◆ EXERCISE AIM: The required lines are those that contain "verts"; pull them out of the data and copy them.

================================

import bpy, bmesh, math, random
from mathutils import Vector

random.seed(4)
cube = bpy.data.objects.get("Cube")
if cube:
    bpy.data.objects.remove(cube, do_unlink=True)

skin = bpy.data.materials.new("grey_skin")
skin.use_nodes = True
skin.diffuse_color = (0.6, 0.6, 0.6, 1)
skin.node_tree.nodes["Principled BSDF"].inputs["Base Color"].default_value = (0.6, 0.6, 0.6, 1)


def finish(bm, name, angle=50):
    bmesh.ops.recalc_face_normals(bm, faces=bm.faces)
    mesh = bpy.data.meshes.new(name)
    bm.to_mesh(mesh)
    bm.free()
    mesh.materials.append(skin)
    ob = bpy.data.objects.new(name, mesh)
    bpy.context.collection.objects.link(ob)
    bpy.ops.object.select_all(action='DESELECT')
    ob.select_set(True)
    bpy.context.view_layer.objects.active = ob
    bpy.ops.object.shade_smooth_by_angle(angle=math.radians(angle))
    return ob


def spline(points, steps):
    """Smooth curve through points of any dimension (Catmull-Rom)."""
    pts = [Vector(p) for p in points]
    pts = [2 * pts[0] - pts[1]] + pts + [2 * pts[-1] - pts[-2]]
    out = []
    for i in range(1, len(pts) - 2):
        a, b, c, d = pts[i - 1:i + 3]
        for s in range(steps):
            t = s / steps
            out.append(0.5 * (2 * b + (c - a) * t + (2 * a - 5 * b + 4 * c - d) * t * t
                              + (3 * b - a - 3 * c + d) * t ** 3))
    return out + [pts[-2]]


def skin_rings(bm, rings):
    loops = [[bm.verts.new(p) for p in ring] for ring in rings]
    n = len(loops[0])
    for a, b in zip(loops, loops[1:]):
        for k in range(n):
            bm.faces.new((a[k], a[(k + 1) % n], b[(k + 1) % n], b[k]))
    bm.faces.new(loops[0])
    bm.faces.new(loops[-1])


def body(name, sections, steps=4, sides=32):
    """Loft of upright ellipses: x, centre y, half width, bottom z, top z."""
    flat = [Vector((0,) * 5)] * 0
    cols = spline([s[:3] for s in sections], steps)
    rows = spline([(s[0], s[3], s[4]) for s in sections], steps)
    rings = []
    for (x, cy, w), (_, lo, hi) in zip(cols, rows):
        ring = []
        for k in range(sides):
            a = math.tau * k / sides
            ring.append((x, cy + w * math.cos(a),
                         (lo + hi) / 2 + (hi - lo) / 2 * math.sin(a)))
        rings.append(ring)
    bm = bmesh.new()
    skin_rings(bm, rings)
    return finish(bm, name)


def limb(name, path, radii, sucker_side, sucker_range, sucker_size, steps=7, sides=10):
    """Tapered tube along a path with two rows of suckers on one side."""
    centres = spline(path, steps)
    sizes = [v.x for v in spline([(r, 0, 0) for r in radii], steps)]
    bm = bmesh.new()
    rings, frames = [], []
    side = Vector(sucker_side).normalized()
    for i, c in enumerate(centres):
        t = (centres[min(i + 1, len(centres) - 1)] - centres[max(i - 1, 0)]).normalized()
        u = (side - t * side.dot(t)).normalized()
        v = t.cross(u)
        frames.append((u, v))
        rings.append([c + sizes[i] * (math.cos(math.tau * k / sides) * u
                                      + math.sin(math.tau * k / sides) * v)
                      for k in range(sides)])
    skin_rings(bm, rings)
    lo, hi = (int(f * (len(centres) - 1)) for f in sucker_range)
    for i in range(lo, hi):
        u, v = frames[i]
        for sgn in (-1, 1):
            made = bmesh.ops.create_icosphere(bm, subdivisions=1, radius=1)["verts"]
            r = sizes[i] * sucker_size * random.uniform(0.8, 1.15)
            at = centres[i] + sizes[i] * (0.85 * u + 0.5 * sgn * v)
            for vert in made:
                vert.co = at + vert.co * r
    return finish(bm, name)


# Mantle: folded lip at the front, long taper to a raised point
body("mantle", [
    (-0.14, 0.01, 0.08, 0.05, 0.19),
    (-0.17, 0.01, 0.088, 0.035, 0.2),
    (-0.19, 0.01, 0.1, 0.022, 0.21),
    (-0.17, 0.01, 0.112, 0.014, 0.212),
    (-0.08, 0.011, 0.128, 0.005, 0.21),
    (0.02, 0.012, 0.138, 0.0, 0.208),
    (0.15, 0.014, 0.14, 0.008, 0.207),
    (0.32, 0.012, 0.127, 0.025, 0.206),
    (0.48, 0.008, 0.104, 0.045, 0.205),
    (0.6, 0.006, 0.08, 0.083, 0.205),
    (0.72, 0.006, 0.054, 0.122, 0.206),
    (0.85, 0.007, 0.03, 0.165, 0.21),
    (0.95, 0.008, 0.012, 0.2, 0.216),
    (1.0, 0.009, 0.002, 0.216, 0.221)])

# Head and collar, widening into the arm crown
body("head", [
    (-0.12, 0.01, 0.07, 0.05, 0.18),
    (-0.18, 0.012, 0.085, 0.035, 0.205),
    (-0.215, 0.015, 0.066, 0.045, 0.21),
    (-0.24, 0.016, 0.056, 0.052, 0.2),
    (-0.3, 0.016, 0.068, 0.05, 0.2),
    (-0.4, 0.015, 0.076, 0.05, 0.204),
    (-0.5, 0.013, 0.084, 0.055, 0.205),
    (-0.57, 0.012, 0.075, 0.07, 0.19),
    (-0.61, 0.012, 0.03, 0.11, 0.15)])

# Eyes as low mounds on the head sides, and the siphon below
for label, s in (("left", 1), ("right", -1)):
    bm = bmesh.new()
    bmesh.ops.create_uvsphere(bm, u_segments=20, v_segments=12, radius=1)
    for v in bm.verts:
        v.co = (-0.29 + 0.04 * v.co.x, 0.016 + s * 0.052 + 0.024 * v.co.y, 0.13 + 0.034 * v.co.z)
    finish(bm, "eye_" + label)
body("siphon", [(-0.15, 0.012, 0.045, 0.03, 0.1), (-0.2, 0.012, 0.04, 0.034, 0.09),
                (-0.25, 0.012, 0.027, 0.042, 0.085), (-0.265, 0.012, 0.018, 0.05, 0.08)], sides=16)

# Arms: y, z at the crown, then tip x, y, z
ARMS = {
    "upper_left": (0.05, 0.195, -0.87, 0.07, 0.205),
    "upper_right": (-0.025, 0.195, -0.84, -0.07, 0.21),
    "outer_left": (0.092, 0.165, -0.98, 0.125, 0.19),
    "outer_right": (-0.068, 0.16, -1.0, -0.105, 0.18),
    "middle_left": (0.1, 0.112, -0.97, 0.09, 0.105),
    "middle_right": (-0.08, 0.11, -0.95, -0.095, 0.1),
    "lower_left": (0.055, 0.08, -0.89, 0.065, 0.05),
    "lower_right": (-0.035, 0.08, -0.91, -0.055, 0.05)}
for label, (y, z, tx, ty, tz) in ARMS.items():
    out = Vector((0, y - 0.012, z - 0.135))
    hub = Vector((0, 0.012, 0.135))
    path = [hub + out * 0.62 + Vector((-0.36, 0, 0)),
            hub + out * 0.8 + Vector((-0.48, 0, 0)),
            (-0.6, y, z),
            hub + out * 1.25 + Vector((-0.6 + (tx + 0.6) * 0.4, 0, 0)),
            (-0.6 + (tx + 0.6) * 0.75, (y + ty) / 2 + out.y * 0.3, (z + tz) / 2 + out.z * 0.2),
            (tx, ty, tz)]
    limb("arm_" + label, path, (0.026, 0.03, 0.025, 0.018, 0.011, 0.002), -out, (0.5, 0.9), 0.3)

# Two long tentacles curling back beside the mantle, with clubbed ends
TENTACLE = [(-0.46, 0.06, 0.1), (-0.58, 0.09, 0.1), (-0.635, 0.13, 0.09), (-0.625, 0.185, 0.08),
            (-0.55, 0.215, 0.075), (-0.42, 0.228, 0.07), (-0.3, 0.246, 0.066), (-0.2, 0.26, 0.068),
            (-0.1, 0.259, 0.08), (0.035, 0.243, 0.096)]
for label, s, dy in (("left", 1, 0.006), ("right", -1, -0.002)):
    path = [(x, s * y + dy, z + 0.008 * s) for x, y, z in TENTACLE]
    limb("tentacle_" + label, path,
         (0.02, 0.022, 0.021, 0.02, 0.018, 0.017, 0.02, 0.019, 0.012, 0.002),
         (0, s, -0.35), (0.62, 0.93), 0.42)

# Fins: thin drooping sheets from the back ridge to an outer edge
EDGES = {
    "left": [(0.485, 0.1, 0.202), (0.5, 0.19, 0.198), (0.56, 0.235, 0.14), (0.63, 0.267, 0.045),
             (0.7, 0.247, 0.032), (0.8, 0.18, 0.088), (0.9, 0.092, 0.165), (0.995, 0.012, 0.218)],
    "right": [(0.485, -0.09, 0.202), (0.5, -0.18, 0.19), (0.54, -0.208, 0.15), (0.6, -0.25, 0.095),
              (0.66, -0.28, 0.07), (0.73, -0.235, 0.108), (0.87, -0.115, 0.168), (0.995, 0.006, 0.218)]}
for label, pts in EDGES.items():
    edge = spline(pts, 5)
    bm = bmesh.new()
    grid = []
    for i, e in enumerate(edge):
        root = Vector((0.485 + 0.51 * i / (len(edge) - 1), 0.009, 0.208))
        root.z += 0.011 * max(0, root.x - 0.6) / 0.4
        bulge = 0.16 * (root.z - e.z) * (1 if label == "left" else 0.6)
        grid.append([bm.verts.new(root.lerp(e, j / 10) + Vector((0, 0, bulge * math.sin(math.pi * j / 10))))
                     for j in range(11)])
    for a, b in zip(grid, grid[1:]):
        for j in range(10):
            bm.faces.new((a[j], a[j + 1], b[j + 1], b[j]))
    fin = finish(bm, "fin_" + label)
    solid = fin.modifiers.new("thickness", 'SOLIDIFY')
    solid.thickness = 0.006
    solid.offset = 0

================================

◆ SOLUTION:
    loops = [[bm.verts.new(p) for p in ring] for ring in rings]
            made = bmesh.ops.create_icosphere(bm, subdivisions=1, radius=1)["verts"]
    for v in bm.verts:
        grid.append([bm.verts.new(root.lerp(e, j / 10) + Vector((0, 0, bulge * math.sin(math.pi * j / 10))))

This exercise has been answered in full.